*** Opening of Data ***
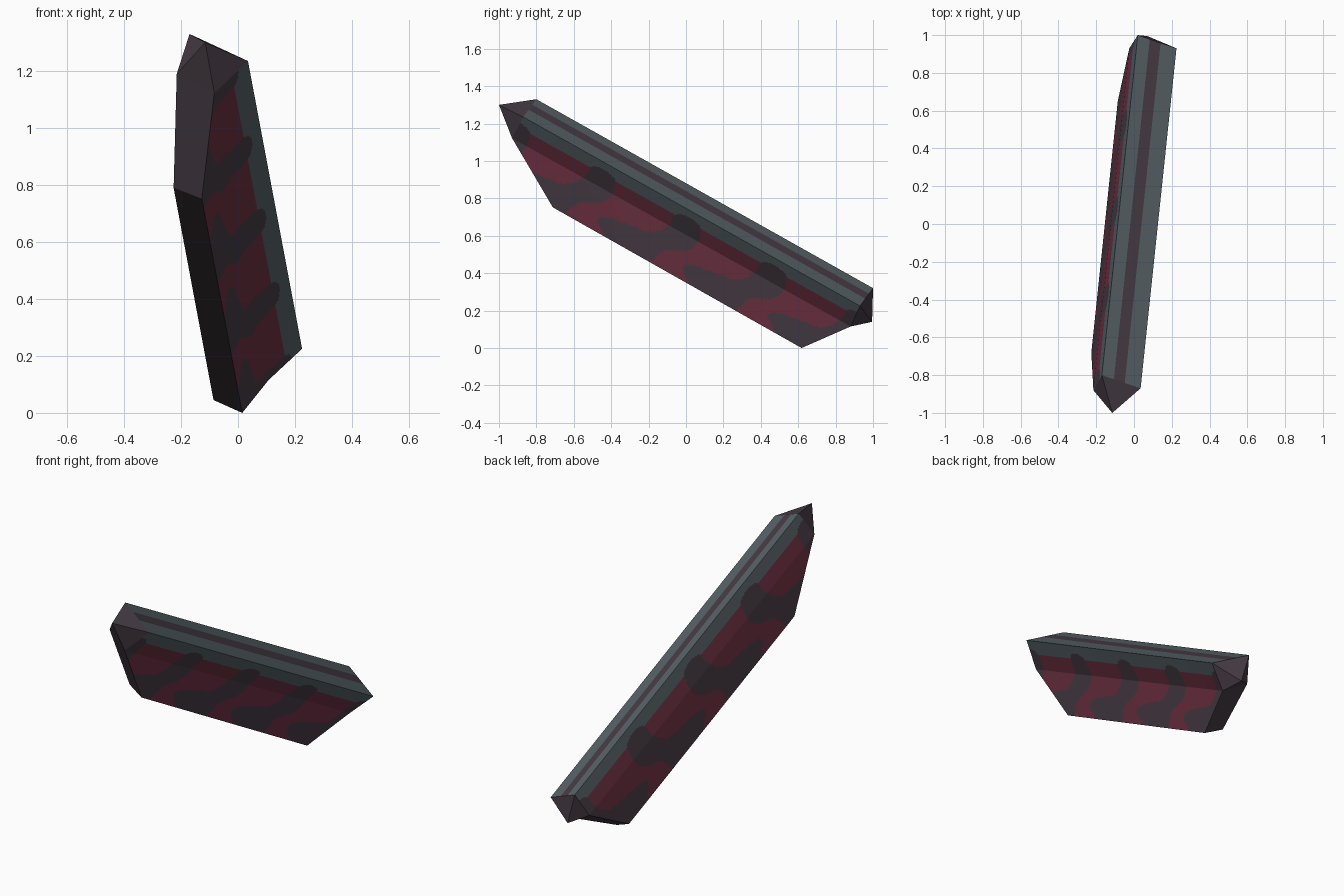
import bpy, bmesh
from mathutils import Vector as V

if "Cube" in bpy.data.objects:
    bpy.data.objects.remove(bpy.data.objects["Cube"])

def mat(name, rgb):
    m = bpy.data.materials.new(name)
    lin = [((c / 255 + 0.055) / 1.055) ** 2.4 for c in rgb]
    m.diffuse_color = (*lin, 1)
    m.use_nodes = True
    m.node_tree.nodes["Principled BSDF"].inputs["Base Color"].default_value = m.diffuse_color
    return m

MATS = [mat("dark plum", (72, 61, 70)), mat("slate grey", (88, 99, 104)), mat("deep red", (112, 50, 68))]
PLUM, GREY, RED = range(3)

# Corner points of the bar, upper front end and lower back end
front = dict(tl=V((-.17, -.80, 1.33)), tr=V((.035, -.87, 1.235)), ml=V((-.215, -.88, 1.19)),
             mr=V((-.083, -.93, 1.122)), bl=V((-.226, -.68, .79)), br=V((-.127, -.712, .752)),
             tip=V((-.115, -1.0, 1.30)))
back = dict(tl=V((.02, 1.0, .32)), tr=V((.225, .93, .225)), ml=V((-.025, .93, .185)),
            mr=V((.107, .88, .115)), bl=V((-.086, .65, .045)), br=V((.015, .618, 0)),
            tip=V((.07, .995, .14)))
AXIS = (back["tl"] - front["tl"]).normalized()
CENTRE = V((0, 0, .63))

def finish(name, bm):
    bmesh.ops.remove_doubles(bm, verts=bm.verts, dist=1e-5)
    bm.normal_update()
    for f in bm.faces:                      # all faces point outward
        if f.normal.dot(f.calc_center_median() - CENTRE) < 0:
            f.normal_flip()
    me = bpy.data.meshes.new(name)
    bm.to_mesh(me)
    bm.free()
    for m in MATS:
        me.materials.append(m)
    ob = bpy.data.objects.new(name, me)
    bpy.context.collection.objects.link(ob)

def sheet(bm, a, b, rows, nu, rule):
    """Ruled strip from edge a to edge b; rule(row fraction, axial position) gives the colour."""
    grid = [[bm.verts.new(front[a].lerp(back[a], i / nu).lerp(front[b].lerp(back[b], i / nu), r))
             for i in range(nu + 1)] for r in rows]
    for j in range(len(rows) - 1):
        for i in range(nu):
            q = [grid[j][i], grid[j][i + 1], grid[j + 1][i + 1], grid[j + 1][i]]
            f = bm.faces.new(q)
            c = sum((v.co for v in q), V()) / 4
            f.material_index = rule((rows[j] + rows[j + 1]) / 2, c.dot(AXIS))

# Repeating stepped blotch: height row, start and end along the bar
PERIOD = .526
BLOTCH = [(.28, .42, .46), (.36, .38, .51), (.48, .365, .525), (.94, .36, .54), (1.2, .33, .53),
          (1.38, .28, .49), (1.52, .07, .42), (1.62, .01, .39), (1.75, .0, .38), (2.03, .09, .36)]

def blotch(v, s):
    ph = (s + .756) % PERIOD
    for (v0, l0, r0), (v1, l1, r1) in zip(BLOTCH, BLOTCH[1:]):
        if v0 <= v < v1:
            k = (v - v0) / (v1 - v0)
            lo, hi = l0 + (l1 - l0) * k, r0 + (r1 - r0) * k
            return lo < ph < hi or lo < ph + PERIOD < hi
    return False

def side_rule(offset):
    def rule(r, s):
        v = r + offset
        if blotch(v, s):
            return PLUM
        return GREY if v < .47 else RED
    return rule

# Patterned sides, upper flare and lower body
for side, name in (("l", "left_side"), ("r", "right_side")):
    bm = bmesh.new()
    upper = [0, .28] + [.28 + .19 * i / 5 for i in range(1, 6)] + [.47 + .53 * i / 8 for i in range(1, 9)]
    sheet(bm, "t" + side, "m" + side, upper, 220, side_rule(0))
    sheet(bm, "m" + side, "b" + side, [i / 24 for i in range(25)], 220, side_rule(1))
    finish(name, bm)

# Top with a long stripe
bm = bmesh.new()
sheet(bm, "tl", "tr", [0, .31, .59, 1], 1, lambda r, s: PLUM if .31 < r < .59 else GREY)
finish("top_panel", bm)

# Underside
bm = bmesh.new()
sheet(bm, "bl", "br", [0, 1], 1, lambda r, s: PLUM)
finish("underside", bm)

# Pointed end caps
for name, p in (("front_cap", front), ("back_cap", back)):
    bm = bmesh.new()
    vs = {k: bm.verts.new(c) for k, c in p.items()}
    for keys in ("tip tl tr", "tip tr mr", "tip ml tl", "tip mr ml", "ml mr br bl"):
        bm.faces.new([vs[k] for k in keys.split()])
    finish(name, bm)
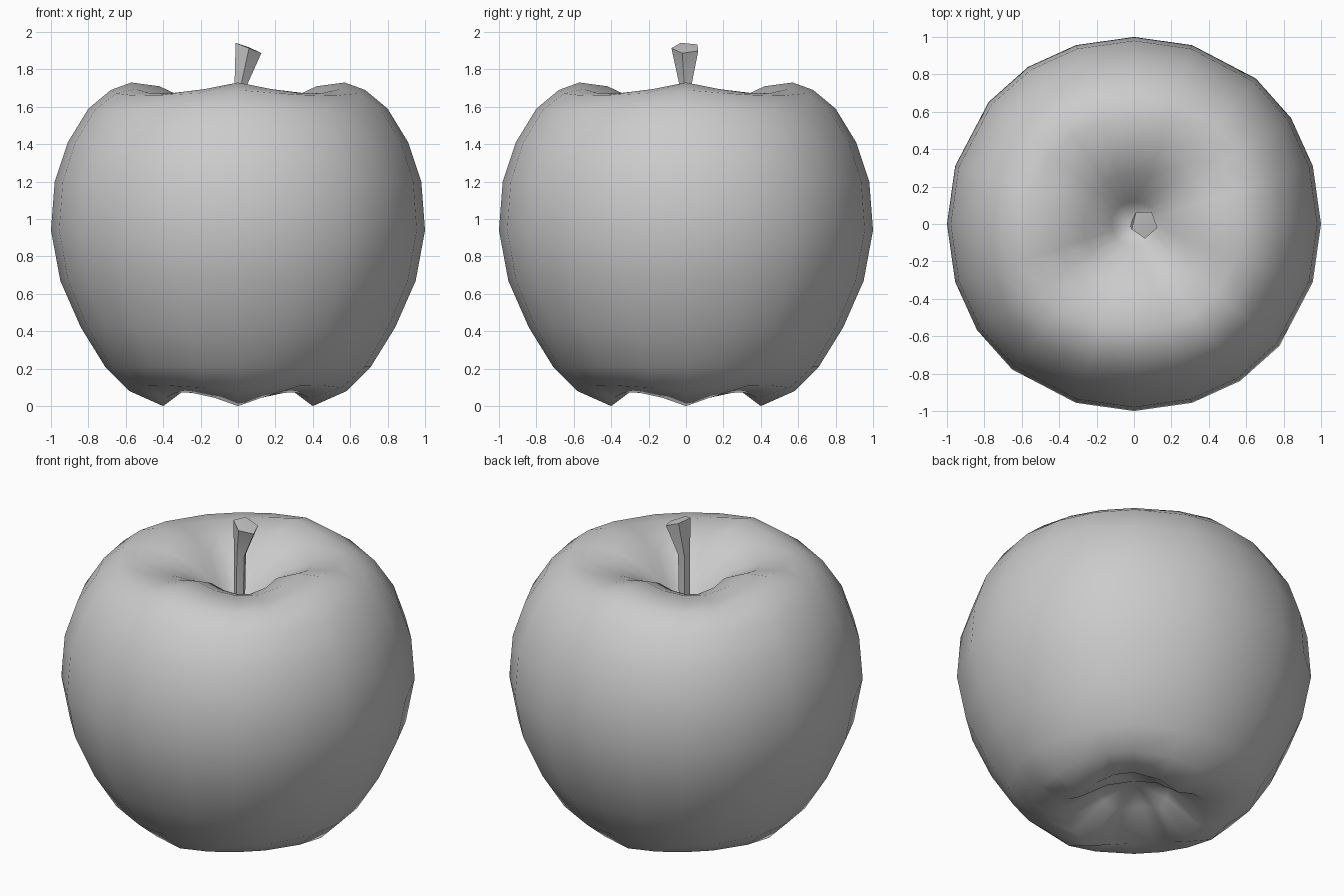
import bpy, bmesh, math
from mathutils import Vector

cube = bpy.data.objects.get("Cube")
if cube:
    bpy.data.objects.remove(cube)

grey = bpy.data.materials.new("plain_grey")
grey.use_nodes = True
grey.diffuse_color = (0.6, 0.6, 0.6, 1)
grey.node_tree.nodes["Principled BSDF"].inputs["Base Color"].default_value = (0.6, 0.6, 0.6, 1)


def loft(name, rings, start, end, sharp_angle):
    """Skin a stack of point rings and close each end with a fan to a point."""
    bm = bmesh.new()
    loops = [[bm.verts.new(p) for p in ring] for ring in rings]
    count = len(loops[0])
    low, high = bm.verts.new(start), bm.verts.new(end)
    for i in range(count):
        j = (i + 1) % count
        for a, b in zip(loops, loops[1:]):
            bm.faces.new((a[i], a[j], b[j], b[i]))
        bm.faces.new((low, loops[0][j], loops[0][i]))
        bm.faces.new((high, loops[-1][i], loops[-1][j]))
    bmesh.ops.recalc_face_normals(bm, faces=bm.faces)
    mesh = bpy.data.meshes.new(name)
    bm.to_mesh(mesh)
    bm.free()
    obj = bpy.data.objects.new(name, mesh)
    bpy.context.collection.objects.link(obj)
    mesh.materials.append(grey)
    bpy.ops.object.select_all(action="DESELECT")
    bpy.context.view_layer.objects.active = obj
    obj.select_set(True)
    bpy.ops.object.shade_smooth_by_angle(angle=math.radians(sharp_angle))
    return obj


# Fruit: four lobes on the axes; each profile row is radius, height, lift on the diagonals
profile = [
    (0.20, 0.15, 0.05), (0.40, 0.0, 0.075), (0.58, 0.08, 0.03), (0.71, 0.21, 0),
    (0.84, 0.42, 0), (0.95, 0.67, 0), (1.0, 0.94, 0), (0.98, 1.2, 0),
    (0.91, 1.41, 0), (0.80, 1.59, -0.01), (0.68, 1.69, -0.03),
    (0.57, 1.73, -0.06), (0.42, 1.71, -0.06), (0.27, 1.64, -0.05), (0.12, 1.47, 0),
]
angles = [math.radians(90 * q + a) for q in range(4) for a in (0, 18, 34, 50, 72)]
rings = []
for radius, height, lift in profile:
    ring = []
    for a in angles:
        lobe = abs(math.sin(2 * a))
        r = radius * (1 + 0.015 * lobe ** 2)
        ring.append((r * math.cos(a), r * math.sin(a), height + lift * lobe))
    rings.append(ring)
loft("fruit_body", rings, (0, 0, 0.25), (0, 0, 1.36), 180)

# Stem: five-sided, upright at the base, then flaring and leaning to the left
stem_path = [((0.01, 0, 1.34), 0.033, 0), ((0.015, 0, 1.72), 0.036, 0), ((0.055, 0, 1.915), 0.078, 0.38)]
stem_rings = []
for centre, radius, lean in stem_path:
    ring = []
    for i in range(5):
        a = math.tau * i / 5 + math.radians(-15)
        x, y = radius * math.cos(a), radius * math.sin(a)
        ring.append(Vector(centre) + Vector((x * math.cos(lean), y, -x * math.sin(lean))))
    stem_rings.append(ring)
loft("stem", stem_rings, (0.01, 0, 1.33), (0.055, 0, 1.92), 45)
*** Close of Data ***
Directions
Will you return exactly the lines above from the one with "bpy.data.objects.remove(cube)" down to the one with "j = (i + 1) % count", counting both as part of the range?

Reply
    bpy.data.objects.remove(cube)

grey = bpy.data.materials.new("plain_grey")
grey.use_nodes = True
grey.diffuse_color = (0.6, 0.6, 0.6, 1)
grey.node_tree.nodes["Principled BSDF"].inputs["Base Color"].default_value = (0.6, 0.6, 0.6, 1)


def loft(name, rings, start, end, sharp_angle):
    """Skin a stack of point rings and close each end with a fan to a point."""
    bm = bmesh.new()
    loops = [[bm.verts.new(p) for p in ring] for ring in rings]
    count = len(loops[0])
    low, high = bm.verts.new(start), bm.verts.new(end)
    for i in range(count):
        j = (i + 1) % count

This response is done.